[Working data]

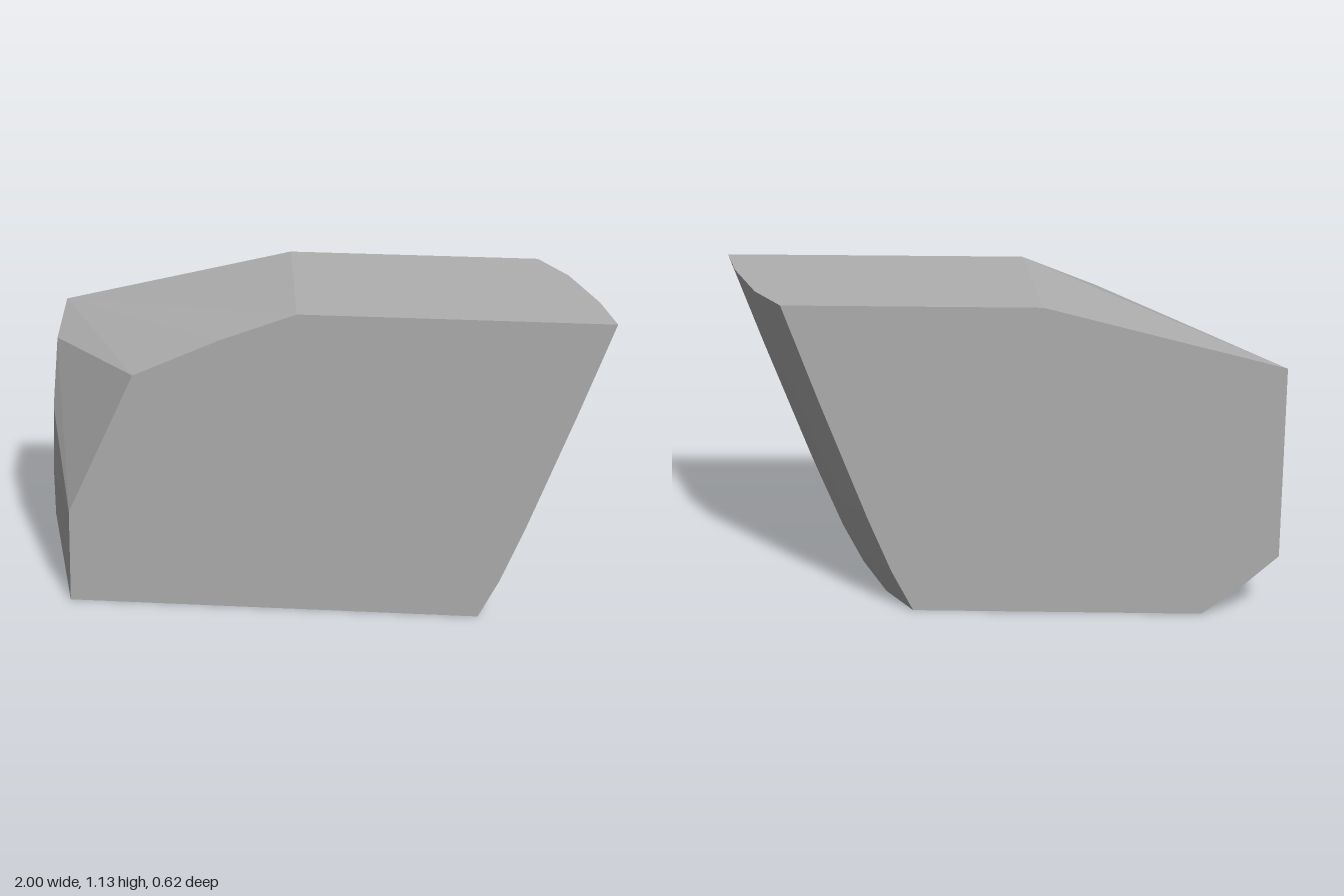
import * as THREE from 'three';
import { ConvexGeometry } from 'three/addons/geometries/ConvexGeometry.js';

export function createModel() {
  const model = new THREE.Group();
  const stone = new THREE.MeshStandardMaterial({ color: 0xb0b0b0 });
  const H = 1.135, F = 0.312, B = -0.312;
  const points = [];
  const add = (x, y, z) => points.push(new THREE.Vector3(x, y, z));

  // gently bulging right end: height profile plus a sweep back towards the rear
  const profile = [[0, 0.562], [0.15, 0.637], [0.35, 0.717], [0.8, 0.882], [H, 1]];
  const sweep = [[F, 0], [0.11, -0.055], [-0.15, -0.16], [B, -0.268]];
  for (const [y, x] of profile) for (const [z, dx] of sweep) add(x + dx, y, z);

  // front outline, chipped at the upper left
  for (const [x, y] of [[-0.91, 0], [-0.9, 0.355], [-0.652, 0.89], [-0.35, 1.03], [-0.08, H]]) add(x, y, F);

  // back outline
  for (const [x, y] of [[-0.735, 0], [-0.87, 0.105], [-1, 0.227], [-1, 0.925], [-0.165, H]]) add(x, y, B);

  // flat left end
  for (const [y, z] of [[0.85, -0.11], [0.63, 0.015], [0.395, 0.07], [0.227, 0.075]]) add(-1, y, z);

  const block = new THREE.Mesh(new ConvexGeometry(points), stone);
  block.name = 'stoneBlock';
  stone.name = 'stoneGrey';
  model.add(block);
  model.name = 'chippedStone';
  return model;
}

[/Working data]

## Activity
Only lines of the data holding the word "sweep" go in the answer. Please copy each of them.

## Exercise output
  // gently bulging right end: height profile plus a sweep back towards the rear
  const sweep = [[F, 0], [0.11, -0.055], [-0.15, -0.16], [B, -0.268]];
  for (const [y, x] of profile) for (const [z, dx] of sweep) add(x + dx, y, z);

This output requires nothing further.